(GIVEN INFORMATION begins)

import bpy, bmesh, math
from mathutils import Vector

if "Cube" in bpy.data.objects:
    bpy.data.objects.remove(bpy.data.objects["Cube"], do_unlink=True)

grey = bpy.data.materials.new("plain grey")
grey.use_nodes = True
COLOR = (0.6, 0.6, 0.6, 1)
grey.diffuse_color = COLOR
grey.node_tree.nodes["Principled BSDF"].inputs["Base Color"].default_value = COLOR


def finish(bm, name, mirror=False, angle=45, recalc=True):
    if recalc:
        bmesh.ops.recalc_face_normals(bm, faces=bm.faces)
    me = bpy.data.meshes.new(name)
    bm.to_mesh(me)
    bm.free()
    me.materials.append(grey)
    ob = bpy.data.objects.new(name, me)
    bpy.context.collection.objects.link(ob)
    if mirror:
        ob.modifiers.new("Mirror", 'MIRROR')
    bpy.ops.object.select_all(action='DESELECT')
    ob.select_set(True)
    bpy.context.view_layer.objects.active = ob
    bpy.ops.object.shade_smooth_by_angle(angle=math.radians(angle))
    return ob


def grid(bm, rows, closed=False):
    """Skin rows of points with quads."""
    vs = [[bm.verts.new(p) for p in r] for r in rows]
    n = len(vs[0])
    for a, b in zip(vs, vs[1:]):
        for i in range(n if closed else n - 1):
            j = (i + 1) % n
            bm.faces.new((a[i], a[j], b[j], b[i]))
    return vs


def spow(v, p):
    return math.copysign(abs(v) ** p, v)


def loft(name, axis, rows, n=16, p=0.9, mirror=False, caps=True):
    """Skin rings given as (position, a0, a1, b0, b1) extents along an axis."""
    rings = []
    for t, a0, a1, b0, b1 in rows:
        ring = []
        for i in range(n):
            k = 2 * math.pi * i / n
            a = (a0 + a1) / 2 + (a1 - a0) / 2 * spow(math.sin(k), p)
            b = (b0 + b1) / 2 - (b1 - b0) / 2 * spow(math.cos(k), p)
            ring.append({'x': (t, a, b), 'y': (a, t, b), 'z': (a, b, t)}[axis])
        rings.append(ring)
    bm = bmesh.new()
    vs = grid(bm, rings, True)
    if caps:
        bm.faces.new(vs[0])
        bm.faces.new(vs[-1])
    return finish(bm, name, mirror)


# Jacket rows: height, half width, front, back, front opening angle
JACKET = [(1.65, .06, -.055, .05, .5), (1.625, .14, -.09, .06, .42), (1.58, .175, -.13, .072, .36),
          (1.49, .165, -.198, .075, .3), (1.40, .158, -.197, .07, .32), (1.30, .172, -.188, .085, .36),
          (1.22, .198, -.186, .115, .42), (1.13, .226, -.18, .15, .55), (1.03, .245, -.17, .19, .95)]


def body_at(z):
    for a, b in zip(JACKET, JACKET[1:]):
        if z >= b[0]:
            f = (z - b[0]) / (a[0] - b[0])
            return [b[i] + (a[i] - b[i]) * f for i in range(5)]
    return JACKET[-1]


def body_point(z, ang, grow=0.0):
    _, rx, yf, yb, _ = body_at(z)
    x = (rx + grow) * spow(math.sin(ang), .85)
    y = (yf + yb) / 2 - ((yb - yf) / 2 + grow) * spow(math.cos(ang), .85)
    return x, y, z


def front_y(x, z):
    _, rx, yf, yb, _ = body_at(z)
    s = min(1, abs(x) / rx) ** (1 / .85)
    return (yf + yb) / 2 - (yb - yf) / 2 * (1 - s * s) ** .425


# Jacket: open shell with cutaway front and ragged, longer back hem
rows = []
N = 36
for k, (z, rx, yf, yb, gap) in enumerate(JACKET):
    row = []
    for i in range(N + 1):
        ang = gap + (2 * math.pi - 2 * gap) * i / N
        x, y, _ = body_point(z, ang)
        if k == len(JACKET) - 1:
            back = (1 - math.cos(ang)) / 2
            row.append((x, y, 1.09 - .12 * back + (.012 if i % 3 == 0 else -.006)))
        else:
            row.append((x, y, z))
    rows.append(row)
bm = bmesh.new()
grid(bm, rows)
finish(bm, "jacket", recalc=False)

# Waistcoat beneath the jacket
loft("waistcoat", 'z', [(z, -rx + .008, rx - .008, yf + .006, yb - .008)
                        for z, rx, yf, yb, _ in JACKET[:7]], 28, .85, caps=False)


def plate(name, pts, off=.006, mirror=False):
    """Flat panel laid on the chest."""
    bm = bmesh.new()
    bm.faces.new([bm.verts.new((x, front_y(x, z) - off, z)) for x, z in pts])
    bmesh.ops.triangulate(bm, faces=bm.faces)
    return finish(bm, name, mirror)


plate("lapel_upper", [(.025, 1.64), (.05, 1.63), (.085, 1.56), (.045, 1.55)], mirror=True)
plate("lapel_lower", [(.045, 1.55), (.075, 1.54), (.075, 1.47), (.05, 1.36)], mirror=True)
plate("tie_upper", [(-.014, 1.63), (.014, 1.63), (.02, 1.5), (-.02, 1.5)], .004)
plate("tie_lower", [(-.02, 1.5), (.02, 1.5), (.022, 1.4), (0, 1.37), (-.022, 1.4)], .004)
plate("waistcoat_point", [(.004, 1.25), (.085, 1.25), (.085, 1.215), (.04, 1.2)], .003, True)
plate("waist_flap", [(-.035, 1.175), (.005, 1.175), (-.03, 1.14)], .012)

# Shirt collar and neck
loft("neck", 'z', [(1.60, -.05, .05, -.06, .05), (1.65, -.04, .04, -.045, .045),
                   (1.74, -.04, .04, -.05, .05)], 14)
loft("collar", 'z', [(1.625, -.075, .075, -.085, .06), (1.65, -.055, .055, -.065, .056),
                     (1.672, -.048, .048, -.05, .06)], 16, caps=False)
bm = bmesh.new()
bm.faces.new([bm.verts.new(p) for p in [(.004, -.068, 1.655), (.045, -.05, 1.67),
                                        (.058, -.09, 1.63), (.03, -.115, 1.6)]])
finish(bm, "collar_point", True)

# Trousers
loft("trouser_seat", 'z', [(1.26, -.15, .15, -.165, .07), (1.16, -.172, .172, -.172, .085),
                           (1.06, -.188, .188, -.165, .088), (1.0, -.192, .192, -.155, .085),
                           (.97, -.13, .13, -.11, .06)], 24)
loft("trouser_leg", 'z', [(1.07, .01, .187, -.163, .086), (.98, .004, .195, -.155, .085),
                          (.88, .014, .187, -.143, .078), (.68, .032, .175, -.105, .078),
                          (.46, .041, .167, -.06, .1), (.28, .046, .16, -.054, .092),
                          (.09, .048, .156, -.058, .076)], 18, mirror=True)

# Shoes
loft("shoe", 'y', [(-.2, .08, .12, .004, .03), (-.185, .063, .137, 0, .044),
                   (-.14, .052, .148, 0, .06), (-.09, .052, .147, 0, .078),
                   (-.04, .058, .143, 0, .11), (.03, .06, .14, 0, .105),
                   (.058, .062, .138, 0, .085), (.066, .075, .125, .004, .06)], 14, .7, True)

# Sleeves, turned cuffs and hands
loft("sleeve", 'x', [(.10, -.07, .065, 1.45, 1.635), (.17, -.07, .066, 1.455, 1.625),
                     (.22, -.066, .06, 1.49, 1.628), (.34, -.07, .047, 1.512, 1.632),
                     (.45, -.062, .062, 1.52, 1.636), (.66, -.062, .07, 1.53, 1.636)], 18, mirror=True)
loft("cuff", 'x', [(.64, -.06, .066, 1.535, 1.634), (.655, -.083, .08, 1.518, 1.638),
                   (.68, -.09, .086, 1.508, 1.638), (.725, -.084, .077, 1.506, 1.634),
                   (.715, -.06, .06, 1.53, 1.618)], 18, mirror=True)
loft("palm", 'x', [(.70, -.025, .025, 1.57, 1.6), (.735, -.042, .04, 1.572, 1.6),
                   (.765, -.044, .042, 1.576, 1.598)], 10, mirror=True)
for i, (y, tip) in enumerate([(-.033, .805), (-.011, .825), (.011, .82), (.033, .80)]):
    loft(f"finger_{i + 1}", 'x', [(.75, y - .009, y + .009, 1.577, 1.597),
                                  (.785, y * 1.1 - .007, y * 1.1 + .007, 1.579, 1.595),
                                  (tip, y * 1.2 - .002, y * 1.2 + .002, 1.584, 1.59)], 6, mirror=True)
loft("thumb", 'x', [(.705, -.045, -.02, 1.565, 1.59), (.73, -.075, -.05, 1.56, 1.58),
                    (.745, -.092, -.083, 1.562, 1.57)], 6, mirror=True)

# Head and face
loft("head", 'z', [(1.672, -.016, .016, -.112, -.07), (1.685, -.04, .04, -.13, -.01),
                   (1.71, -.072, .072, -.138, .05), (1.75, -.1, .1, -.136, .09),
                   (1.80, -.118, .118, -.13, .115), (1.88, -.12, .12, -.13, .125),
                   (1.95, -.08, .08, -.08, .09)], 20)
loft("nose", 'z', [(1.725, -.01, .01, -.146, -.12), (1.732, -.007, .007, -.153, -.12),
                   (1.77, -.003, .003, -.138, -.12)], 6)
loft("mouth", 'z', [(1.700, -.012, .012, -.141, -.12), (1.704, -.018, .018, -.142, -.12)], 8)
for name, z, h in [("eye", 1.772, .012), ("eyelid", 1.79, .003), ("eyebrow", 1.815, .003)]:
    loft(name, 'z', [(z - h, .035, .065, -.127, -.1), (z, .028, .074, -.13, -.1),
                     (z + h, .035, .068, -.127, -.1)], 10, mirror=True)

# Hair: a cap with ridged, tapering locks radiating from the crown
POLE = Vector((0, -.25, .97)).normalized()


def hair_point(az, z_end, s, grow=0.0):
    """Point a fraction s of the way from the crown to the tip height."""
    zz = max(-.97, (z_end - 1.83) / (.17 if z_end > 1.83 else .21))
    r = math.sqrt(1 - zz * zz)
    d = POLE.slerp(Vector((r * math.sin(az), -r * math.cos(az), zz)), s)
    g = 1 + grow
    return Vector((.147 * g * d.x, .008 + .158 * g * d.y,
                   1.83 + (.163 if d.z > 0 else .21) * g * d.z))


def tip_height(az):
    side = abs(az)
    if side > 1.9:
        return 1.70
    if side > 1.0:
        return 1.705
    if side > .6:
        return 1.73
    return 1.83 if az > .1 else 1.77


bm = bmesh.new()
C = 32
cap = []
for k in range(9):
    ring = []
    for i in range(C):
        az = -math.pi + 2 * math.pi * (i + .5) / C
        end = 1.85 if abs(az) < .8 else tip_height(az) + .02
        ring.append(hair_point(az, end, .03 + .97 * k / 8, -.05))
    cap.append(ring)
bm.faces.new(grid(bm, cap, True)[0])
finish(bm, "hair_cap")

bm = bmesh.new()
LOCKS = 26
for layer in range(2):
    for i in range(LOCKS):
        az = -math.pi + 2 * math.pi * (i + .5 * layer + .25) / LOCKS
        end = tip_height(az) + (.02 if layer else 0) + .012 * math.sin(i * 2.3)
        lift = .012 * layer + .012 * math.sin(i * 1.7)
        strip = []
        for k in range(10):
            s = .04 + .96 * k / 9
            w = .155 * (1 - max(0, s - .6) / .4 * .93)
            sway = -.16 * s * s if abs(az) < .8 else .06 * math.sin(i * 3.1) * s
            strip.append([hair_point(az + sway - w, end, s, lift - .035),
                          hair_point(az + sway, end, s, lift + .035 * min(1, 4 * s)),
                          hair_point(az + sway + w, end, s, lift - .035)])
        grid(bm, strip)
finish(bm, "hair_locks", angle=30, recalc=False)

(GIVEN INFORMATION ends)

WHAT THE TASK REQUIRES ▸
Lines with the word "verts": report how many there are in the entries, as a bare number.

COMPLETED EXERCISE ▸
3